Luckily, as I got older, I got wiser. Realized the situations for what they were, and now dish out my dollars a little more selectively.  

This brings me to today.

Where a woman, who couldn't have been any older than me.  Sat on the ground, in front of the grocery store, dirty and hot, her young daughter in her lap. With a sign that read, "I can't feed my children, please help."   All while I plopped my $400 bag down in my grocery cart.  Pulled out my kids seat protector that lays over the grocery wagon, so my son doesn't dare touch anything he's not suppose to,or get dirty,  and pulled out my list of 100 things I needed to buy, to feed MY child.

As I whipped the cart around, noticed the child sitting in this woman's lap, and read her sign. I stood there for a moment. Silent.  My initial reaction..."Is this for real?" I felt awful.  I felt awful though for one huge reason. I didn't know if I believed her. In fact I was pretty sure I didn't.  It's a scam, it has to be, I thought. To quiet the Jimini Cricket in my head, I dug through my purse found a $5 bill and gave it to her. She thanked me kindly, and into the grocery store I went.

BUT...I couldn't stop thinking about it. I just couldn't. Even ripping through a bag of double stuffed Oreo cookies "to keep my son occupied" (I ate 6) didn't help.    So I pondered the situation.   Even if this was a scam, this poor kid didn't deserve to be involved, right?  And oh god what if it wasn't a scam, and this mother is desperate to do anything to feed her children? Was I an awful person for thinking she was lying? I was an awful person. No, I am just a sucker. This was a scam, right? Why was no one else helping her?   At this point my brain was on overdrive, my heart strings pulled, and if this were a movie Elton Jon's,  "Sorry seems to be the hardest word," would be playing.

Just when I was about to ignore the situation completely, and just keep on moving, wouldn't ya know, I found my moral compass.

I have no idea if what I did was Sucker or Saint, but I'd like to believe if nothing else, maybe that kid had a little something extra tonight.

I would love to hear all your thoughts on this one. I know it's not really funny, and there's no humorous outcome, except for it you think I am a sucker, and that kid is really like 24 and just looks like a kid and they are drinking beer with my $20 and eating Peanut Butter and Banana sandwich's.

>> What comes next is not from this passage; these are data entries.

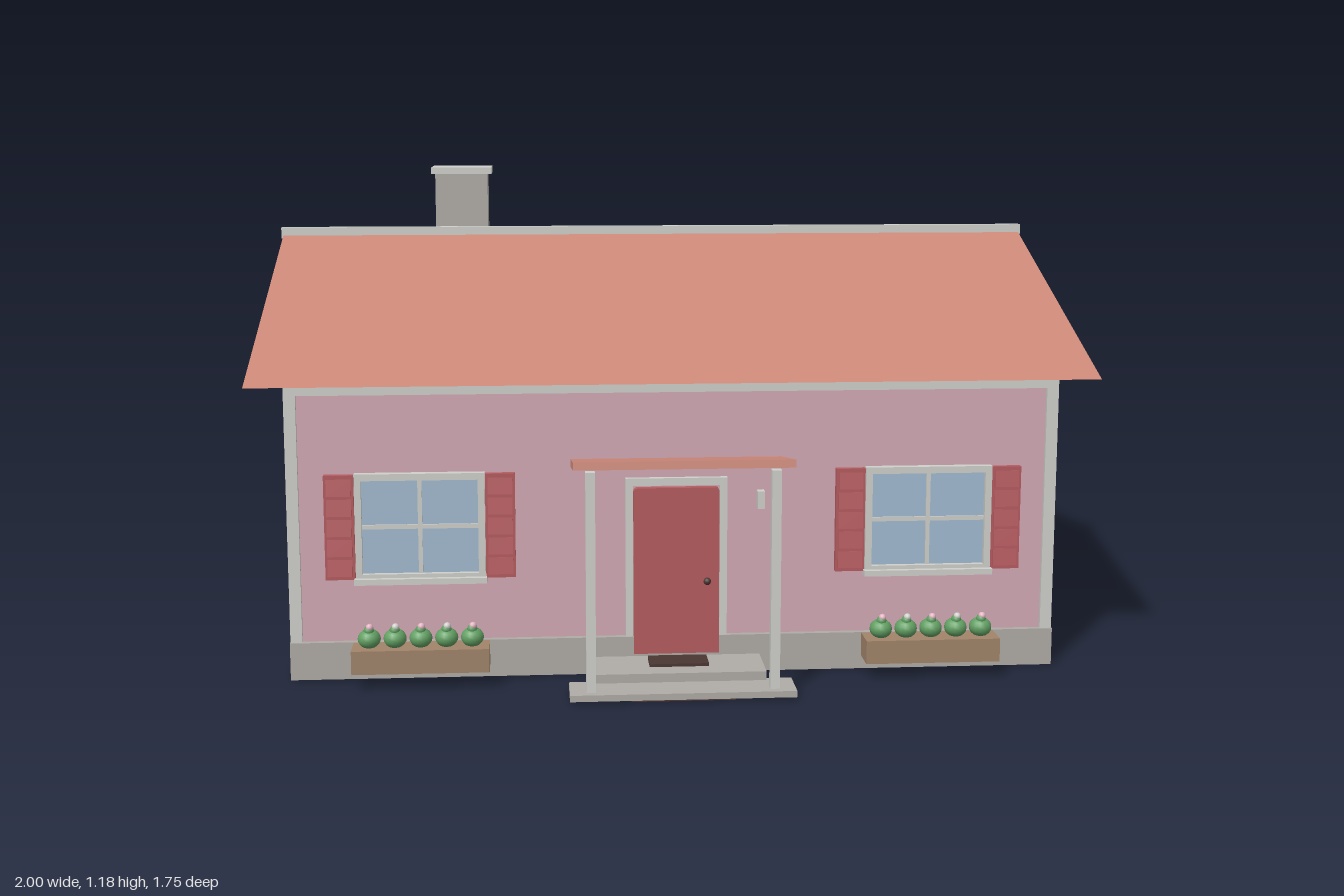
import * as THREE from 'three';

const paint = (name, color) => {
  const m = new THREE.MeshStandardMaterial({ color });
  m.name = name;
  return m;
};

export function createModel() {
  const house = new THREE.Group();
  house.name = 'house';
  const pink = paint('pink wall', 0xd2a9b5);
  const tile = paint('roof tile', 0xcb8778);
  const trim = paint('pale trim', 0xcfcfcb);
  const stone = paint('grey stone', 0xafaba6);
  const red = paint('red paint', 0xb55b5f);
  const glass = paint('window glass', 0xa1bad0);
  const wood = paint('wood', 0xa1846a);
  const green = paint('leaf green', 0x62a063);
  const bloom = paint('flower pink', 0xe3b3c3);
  const dark = paint('dark metal', 0x4a3633);

  const add = (name, geo, mat, x, y, z, parent = house) => {
    const mesh = new THREE.Mesh(geo, mat);
    mesh.name = name;
    mesh.position.set(x, y, z);
    parent.add(mesh);
    return mesh;
  };
  // Box given by its limits on each axis
  const box = (name, mat, [x0, x1], [y0, y1], [z0, z1], parent) =>
    add(name, new THREE.BoxGeometry(x1 - x0, y1 - y0, z1 - z0), mat,
      (x0 + x1) / 2, (y0 + y1) / 2, (z0 + z1) / 2, parent);
  const group = (name, x = 0, y = 0, z = 0) => {
    const g = new THREE.Group();
    g.name = name;
    g.position.set(x, y, z);
    house.add(g);
    return g;
  };
  // Rectangular frame standing in the xy plane
  const frameGeo = (w, h, t, depth) => {
    const rect = (Kind, a, b) => new Kind([[-a, -b], [a, -b], [a, b], [-a, b]]
      .map(([x, y]) => new THREE.Vector2(x, y)));
    const s = rect(THREE.Shape, w / 2, h / 2);
    s.holes.push(rect(THREE.Path, w / 2 - t, h / 2 - t));
    return new THREE.ExtrudeGeometry(s, { depth, bevelEnabled: false });
  };

  // Body: foundation, walls, corner boards and the band under the eaves
  const front = 0.635, back = -0.795;
  box('foundation', stone, [-0.915, 0.915], [0, 0.09], [back - 0.002, 0.64]);
  box('walls', pink, [-0.905, 0.905], [0.08, 0.71], [back + 0.01, front - 0.01]);
  for (const sx of [-1, 1]) {
    for (const z of [front - 0.014, back + 0.014]) {
      add('cornerBoard', new THREE.BoxGeometry(0.028, 0.62, 0.028), trim, sx * 0.9, 0.4, z);
    }
    add('sideEavesBand', new THREE.BoxGeometry(0.012, 0.03, 1.39), trim, sx * 0.906, 0.695, -0.08);
  }
  for (const z of [front - 0.006, back + 0.006]) {
    add('eavesBand', new THREE.BoxGeometry(1.79, 0.03, 0.012), trim, 0, 0.695, z);
  }

  // Roof: a solid gable prism with a ridge cap
  const gable = new THREE.Shape([
    new THREE.Vector2(-0.705, 0.71), new THREE.Vector2(0.872, 0.71), new THREE.Vector2(0.083, 1.007),
  ]);
  const roofGeo = new THREE.ExtrudeGeometry(gable, { depth: 1.99, bevelEnabled: false });
  roofGeo.translate(0, 0, -0.995).rotateY(Math.PI / 2);
  add('roof', roofGeo, tile, 0, 0, 0);
  box('ridgeCap', trim, [-1, 1], [0.995, 1.024], [-0.095, -0.071]);

  // Chimney
  box('chimney', stone, [-0.599, -0.455], [0.86, 1.16], [-0.392, -0.252]);
  box('chimneyCap', trim, [-0.61, -0.444], [1.158, 1.176], [-0.406, -0.24]);

  // Porch: slab, front step, posts and sloping canopy
  box('porchSlab', stone, [-0.2, 0.2], [0.004, 0.042], [0.63, 0.78]);
  box('porchStep', stone, [-0.26, 0.26], [0.006, 0.021], [0.765, 0.865]);
  box('stepFoot', dark, [-0.12, 0.12], [0, 0.007], [0.76, 0.855]);
  for (const x of [-0.211, 0.211]) {
    box('porchPost', trim, [x - 0.011, x + 0.011], [0.02, 0.532], [0.824, 0.846]);
  }
  const canopy = add('canopy', new THREE.BoxGeometry(0.5, 0.018, 0.256), tile, 0, 0.532, 0.747);
  canopy.rotation.x = -0.16;

  // Door with rounded corners, frame, panel lines, knob and mat
  const doorGroup = group('door', 0, 0.26, 0.625);
  add('doorFrame', frameGeo(0.242, 0.434, 0.018, 0.014), trim, 0, -0.002, 0, doorGroup);
  const w = 0.102, h = 0.202, r = 0.012;
  const doorShape = new THREE.Shape();
  doorShape.moveTo(-w, -h).lineTo(w, -h).lineTo(w, h - r).quadraticCurveTo(w, h, w - r, h)
    .lineTo(r - w, h).quadraticCurveTo(-w, h, -w, h - r).closePath();
  add('doorLeaf', new THREE.ExtrudeGeometry(doorShape, { depth: 0.018, bevelEnabled: false }),
    red, 0, -0.01, 0, doorGroup);
  add('doorKnob', new THREE.SphereGeometry(0.009, 12, 8), dark, 0.073, -0.035, 0.023, doorGroup);
  box('doorMat', dark, [-0.07, 0.07], [0.042, 0.049], [0.66, 0.73]);

  // Wall lamp beside the porch
  box('wallLamp', trim, [0.192, 0.209], [0.4, 0.442], [0.62, 0.652]);

  for (const sx of [-1, 1]) {
    // Window: glass, frame, glazing bars, sill
    const win = group('window', sx * 0.604, 0.367, 0.625);
    add('glass', new THREE.BoxGeometry(0.29, 0.24, 0.008), glass, 0, 0, 0.003, win);
    add('windowFrame', frameGeo(0.304, 0.256, 0.016, 0.02), trim, 0, 0, 0, win);
    add('upright', new THREE.BoxGeometry(0.01, 0.23, 0.012), trim, 0, 0, 0.006, win);
    add('crossbar', new THREE.BoxGeometry(0.28, 0.01, 0.012), trim, 0, 0, 0.006, win);
    add('sill', new THREE.BoxGeometry(0.31, 0.014, 0.034), trim, 0, -0.128, 0.016, win);

    // Slatted shutters
    for (const side of [-1, 1]) {
      const x = side * 0.188;
      add('shutter', new THREE.BoxGeometry(0.07, 0.25, 0.016), red, x, 0, 0.008, win);
      for (let i = 0; i < 5; i++) {
        const slat = add('shutterSlat', new THREE.BoxGeometry(0.058, 0.04, 0.006), red,
          x, -0.096 + i * 0.048, 0.018, win);
        slat.rotation.x = -0.12;
      }
    }

    // Flower box with five round plants
    const planter = group('flowerBox', sx * 0.604, 0.066, 0.693);
    add('planter', new THREE.BoxGeometry(0.32, 0.056, 0.074), wood, 0, 0, 0, planter);
    for (let i = -2; i <= 2; i++) {
      const bush = add('plant', new THREE.SphereGeometry(0.027, 14, 10), green, i * 0.06, 0.048, 0, planter);
      bush.scale.y = 0.85;
      add('plantTop', new THREE.SphereGeometry(0.012, 10, 8), green, i * 0.06, 0.069, 0.006, planter);
      add('flower', new THREE.SphereGeometry(0.009, 10, 8), i % 2 ? trim : bloom,
        i * 0.06 + 0.002, 0.077, 0.008, planter);
    }
  }
  return house;
}
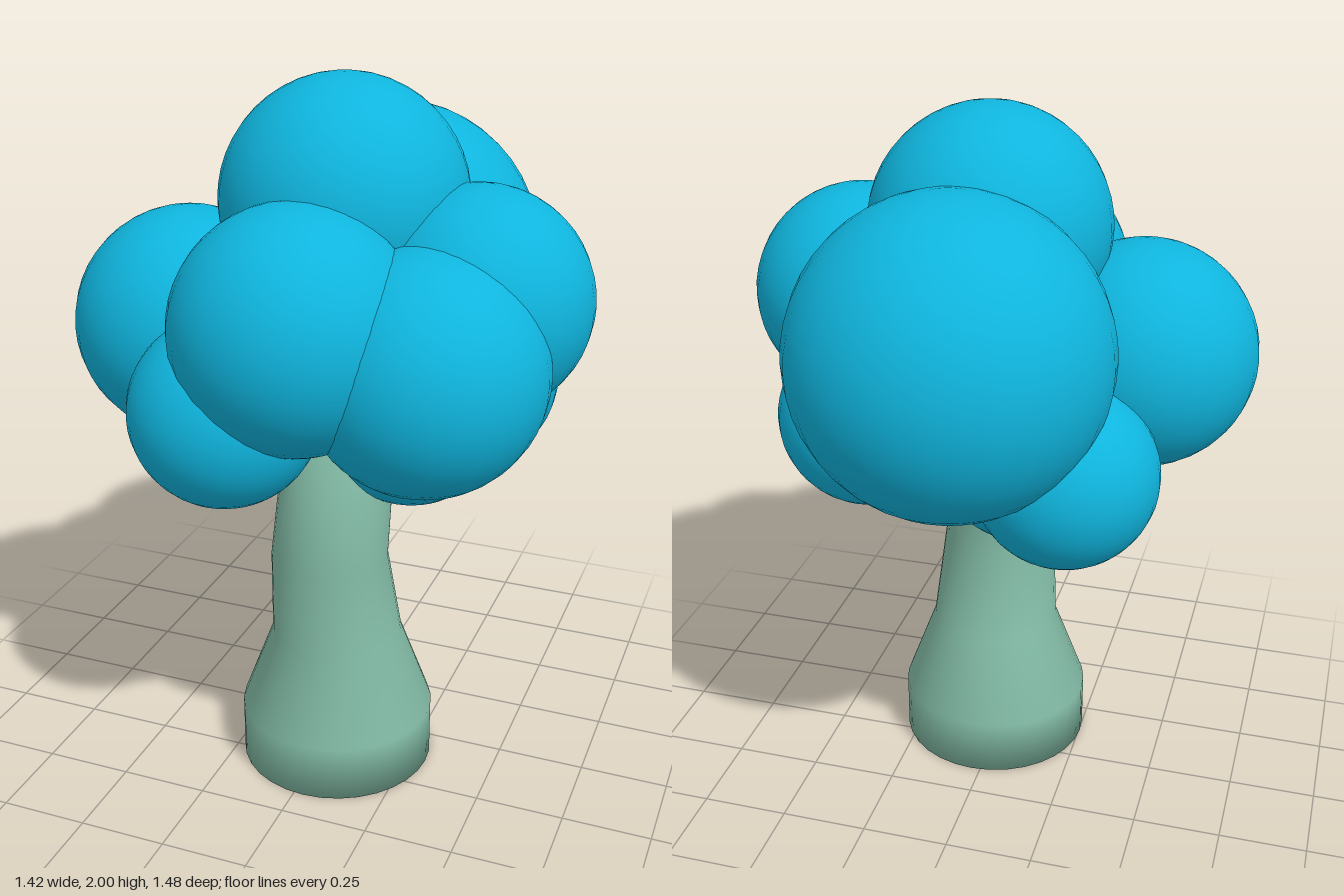
import * as THREE from 'three';
import { mergeVertices } from 'three/addons/utils/BufferGeometryUtils.js';

// Trunk cross-sections from the ground up: [y, radius, centre z]
const TRUNK_X = 0.027;
const TRUNK_RINGS = [
  [0, 0.28, 0.133],
  [0.165, 0.28, 0.133],
  [0.41, 0.188, 0.133],
  [0.68, 0.165, 0.19],
  [0.88, 0.16, 0.14],
  [1.12, 0.15, 0.085],
];

// Foliage balls: [name, x, y, z, radius]
const FOLIAGE = [
  ['topFoliage', 0.025, 1.665, 0.068, 0.335],
  ['backFoliage', 0.027, 1.43, -0.31, 0.43],
  ['rightFoliage', -0.395, 1.31, 0.155, 0.32],
  ['frontFoliage', 0.025, 1.417, 0.417, 0.323],
  ['frontLeftFoliage', 0.338, 1.315, 0.33, 0.32],
  ['leftFoliage', 0.405, 1.44, 0.095, 0.305],
  ['lowerFrontFoliage', -0.165, 1.18, 0.44, 0.255],
  ['lowerLeftFoliage', 0.325, 1.15, -0.115, 0.255],
  ['lowerBackFoliage', -0.26, 1.085, -0.21, 0.255],
  ['underLeftFoliage', 0.22, 1.085, 0.065, 0.255],
  ['underRightFoliage', -0.1, 1.045, -0.02, 0.255],
];

// Bends a capped unit cylinder so its rows follow the trunk cross-sections
function trunkGeometry() {
  const rows = TRUNK_RINGS.length - 1;
  let geometry = new THREE.CylinderGeometry(1, 1, rows, 32, rows);
  const p = geometry.attributes.position;
  for (let i = 0; i < p.count; i++) {
    const [y, r, z] = TRUNK_RINGS[Math.round(p.getY(i) + rows / 2)];
    p.setXYZ(i, TRUNK_X + p.getX(i) * r, y, z + p.getZ(i) * r);
  }
  // Weld the seam and the caps for continuous smooth shading
  geometry.deleteAttribute('uv');
  geometry.deleteAttribute('normal');
  geometry = mergeVertices(geometry, 1e-4);
  geometry.computeVertexNormals();
  return geometry;
}

export function createModel() {
  const tree = new THREE.Group();
  tree.name = 'tree';

  const bark = new THREE.MeshStandardMaterial({ color: 0x82bba5 });
  const leaves = new THREE.MeshStandardMaterial({ color: 0x0fb5de });

  const trunk = new THREE.Mesh(trunkGeometry(), bark);
  trunk.name = 'trunk';
  tree.add(trunk);

  // Crown of overlapping balls
  const crown = new THREE.Group();
  crown.name = 'crown';
  for (const [name, x, y, z, r] of FOLIAGE) {
    const ball = new THREE.Mesh(new THREE.SphereGeometry(r, 32, 24), leaves);
    ball.name = name;
    ball.position.set(x, y, z);
    crown.add(ball);
  }
  tree.add(crown);
  return tree;
}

What would you have done?

1 comment:

  1. I find it so hard when I come across those situations too. In your case I probably would have done the same thing being that there was a child involved. It justs pains me so much to know that this isn't the only child living without a home. Tracee you are a saint, hopefully that mother used it to feed her child that night.